Wednesday, October 2, 2019
Subliminal Advertising :: GCSE Business Marketing Coursework
Subliminal Advertising 1.) On television, a common technique to influence a viewer is to flash messages or images for so little time, that it almost seems like a flicker that really never happened. Ways that this has been used is by flashing images that are pleasing to the eye, like a flashy color, or maybe even a picture with sexual innuendo. The cheapest technique, usually used by people, like car salesmen, is to ask the viewer a string of questions, which we all know will have the answer "yes." By doing this, the commercial gets you ready to agree with any pitch they are trying to make you buy. 2.) A more cunning way to make you buy a product is to brainwash your emotions, questioning yourself, "Would I be a bad person if I do not by this product?" For instance, the people that would like you to donate money to the sick, hungry children is some run-down village. They show you pictures of babies crying, adults with hardly any meat on their bones. The commercial then claims that by your donation, you can save a life, but if you do not, you're letting a life die. This technique is an effective way, but I believe that there are some ethics involved in purposely tampering one's emotions. 3.) A technique usually described as using "buzz words" is found more in print than on television or radio. If we are scrolling through a newspaper and we see an exciting flashy word, our eyes tend to draw towards it. Companies are entirely aware of this, so thatÃ¢â¬â¢s why they flash words on their ads like, "FREE," "NEW," "HURRY." Something about these words makes us want to see what the fuss is all about, and to read the company's ad. Now when you do read the ad, there will be "buzz words" embedded into the ad that do not even look flashy.
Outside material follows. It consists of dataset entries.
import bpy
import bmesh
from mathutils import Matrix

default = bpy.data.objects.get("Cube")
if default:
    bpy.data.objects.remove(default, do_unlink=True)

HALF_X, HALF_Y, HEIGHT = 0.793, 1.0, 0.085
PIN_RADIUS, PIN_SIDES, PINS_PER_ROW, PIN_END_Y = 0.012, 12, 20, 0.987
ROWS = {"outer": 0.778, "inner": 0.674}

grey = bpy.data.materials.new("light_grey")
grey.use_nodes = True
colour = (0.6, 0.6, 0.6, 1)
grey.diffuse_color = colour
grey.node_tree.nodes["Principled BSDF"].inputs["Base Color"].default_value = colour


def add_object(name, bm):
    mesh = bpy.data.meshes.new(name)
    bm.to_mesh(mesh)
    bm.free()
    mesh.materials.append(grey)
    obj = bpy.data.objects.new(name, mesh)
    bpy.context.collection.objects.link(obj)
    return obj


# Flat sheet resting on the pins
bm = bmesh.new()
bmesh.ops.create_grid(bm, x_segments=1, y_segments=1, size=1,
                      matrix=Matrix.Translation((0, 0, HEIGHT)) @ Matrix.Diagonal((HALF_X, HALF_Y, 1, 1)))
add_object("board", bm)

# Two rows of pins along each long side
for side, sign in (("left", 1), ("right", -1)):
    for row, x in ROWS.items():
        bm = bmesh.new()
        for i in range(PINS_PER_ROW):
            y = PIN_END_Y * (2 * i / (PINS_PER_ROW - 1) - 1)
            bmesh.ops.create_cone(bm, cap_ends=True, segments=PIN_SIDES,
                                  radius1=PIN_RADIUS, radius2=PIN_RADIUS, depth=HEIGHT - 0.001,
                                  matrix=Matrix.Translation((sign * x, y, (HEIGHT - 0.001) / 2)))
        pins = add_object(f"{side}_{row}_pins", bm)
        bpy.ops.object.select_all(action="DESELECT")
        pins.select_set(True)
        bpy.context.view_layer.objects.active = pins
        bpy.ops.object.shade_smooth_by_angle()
It is always words that do not actually have any significant meaning, but they are added in anyways. For example, words like, homemade, improved, 100%, tasty, just to name a few. 4.) Michael Jordan is selling you Gatorade, Jerry Seinfeld is backing up American Express, and Paul Reiser wants you to use AT&T. Why do these famous stars appear on commercials and ads? The purpose is to subliminally give the product traits that it never even deserves, like wealth, fame, and success.